COO-driven innovation in healthcare
Healthcare COOs have played an important role in driving digitization and transforming their companies. Here at The Allure Group, for instance, I have long recognized that technology is crucial to skilled nursing facilities’ future, a vision I share with our founder.
That has resulted in a network of SNFs that has always been on the cutting edge, offering such tech as remote patient monitoring or robotics to aid in residents’ rehabilitation. Many of Allure’s innovations predated the coronavirus pandemic but have proven invaluable since the outbreak began. They include the use oftablets placed at the bedside of all 1,400 residents across Allure’s six facilities. Initially used for entertainment, the tablets enabled residents to communicate with loved ones when facilities were locked down by government officials.
Also crucial wasa hand-held device given to patients upon discharge.
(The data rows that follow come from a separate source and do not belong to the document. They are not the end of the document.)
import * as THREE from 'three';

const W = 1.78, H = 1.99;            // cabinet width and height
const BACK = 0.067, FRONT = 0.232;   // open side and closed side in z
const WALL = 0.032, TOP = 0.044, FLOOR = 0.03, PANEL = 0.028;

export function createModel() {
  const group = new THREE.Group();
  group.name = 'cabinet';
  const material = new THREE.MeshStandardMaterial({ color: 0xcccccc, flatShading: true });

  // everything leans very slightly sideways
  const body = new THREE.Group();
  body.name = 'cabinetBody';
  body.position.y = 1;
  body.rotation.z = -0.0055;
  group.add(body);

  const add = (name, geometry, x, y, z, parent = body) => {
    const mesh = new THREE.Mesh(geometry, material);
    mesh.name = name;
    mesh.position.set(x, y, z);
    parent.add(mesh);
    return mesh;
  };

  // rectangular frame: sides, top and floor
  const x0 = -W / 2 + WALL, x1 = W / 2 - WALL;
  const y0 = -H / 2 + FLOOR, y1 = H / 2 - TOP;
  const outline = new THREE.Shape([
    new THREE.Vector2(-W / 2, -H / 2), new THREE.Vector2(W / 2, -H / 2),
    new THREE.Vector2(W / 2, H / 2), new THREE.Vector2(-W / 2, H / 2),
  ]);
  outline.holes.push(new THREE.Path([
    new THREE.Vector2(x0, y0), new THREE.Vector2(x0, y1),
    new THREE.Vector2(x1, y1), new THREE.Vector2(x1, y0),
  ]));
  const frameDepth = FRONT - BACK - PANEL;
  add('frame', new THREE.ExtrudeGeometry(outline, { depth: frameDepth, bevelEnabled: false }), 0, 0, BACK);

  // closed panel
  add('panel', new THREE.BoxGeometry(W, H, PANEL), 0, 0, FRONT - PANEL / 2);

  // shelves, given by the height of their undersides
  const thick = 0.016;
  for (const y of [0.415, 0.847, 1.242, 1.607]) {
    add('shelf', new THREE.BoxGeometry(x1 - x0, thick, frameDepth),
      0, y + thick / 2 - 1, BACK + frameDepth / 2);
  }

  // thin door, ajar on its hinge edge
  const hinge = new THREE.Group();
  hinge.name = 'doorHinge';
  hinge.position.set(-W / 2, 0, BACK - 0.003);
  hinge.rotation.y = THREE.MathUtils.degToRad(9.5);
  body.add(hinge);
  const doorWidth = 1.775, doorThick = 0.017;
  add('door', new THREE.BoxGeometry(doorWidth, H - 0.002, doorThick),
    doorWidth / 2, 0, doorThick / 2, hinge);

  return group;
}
It allows them to keep in touch with healthcare professionals — and those professionals to keep tabs on the patients.
Such innovation is just one example of what savvy COOs can bring to their companies. The key is partnering with sales, marketing and IT from the beginning of initiatives to make sure best practices are implemented and followed. That results in a high-performing organization.
Driving forward digitalization
Digitalization and technological innovation aren’t just about developing a product, initiative or service and then tacking on a technology component at the end. On the contrary, COOs can envision how thoroughgoing digital transformation can keep their companies on the cutting edge, driving improved value and increasing customer satisfaction.
Companies that focus on innovation from the beginning are leading the pack, while those that are adding on IT solutions at the end may still be playing catch-up. Here again, a technologically focused and skilled COO can make all the difference.
COOs may offer new perspectives about advanced processing technologies that will change the way most industries — including healthcare — do business. This will require not only greater resources for storage and data but also present challenges in how providers deal with privacy concerns, social issues and public interest matters, especially as they are themselves increasingly under scrutiny in how they respond to hot topics and how they handle their social responsibilities given the vast power and knowledge inherent to big data.
Keeping a finger on the pulse
The COVID-19 pandemic has pointed to the importance of innovation. Many companies that specialize in creating in-person encounters have had to rethink digital options that move beyond easy answers. Augmented reality and virtual reality, digital entertainment and the Internet of Things have been crucial to the transition.
Visionary COOs have much to bring their organizations in the years and decades to come, not only in terms of their awareness of the inside operations of a company but in how those operations affect and are viewed by potential clients, partners and the world. An innovative COO can create policies and drive decisions that enable their facilities to forge ahead in uncharted space by focusing on strategy, technical innovation and social impact.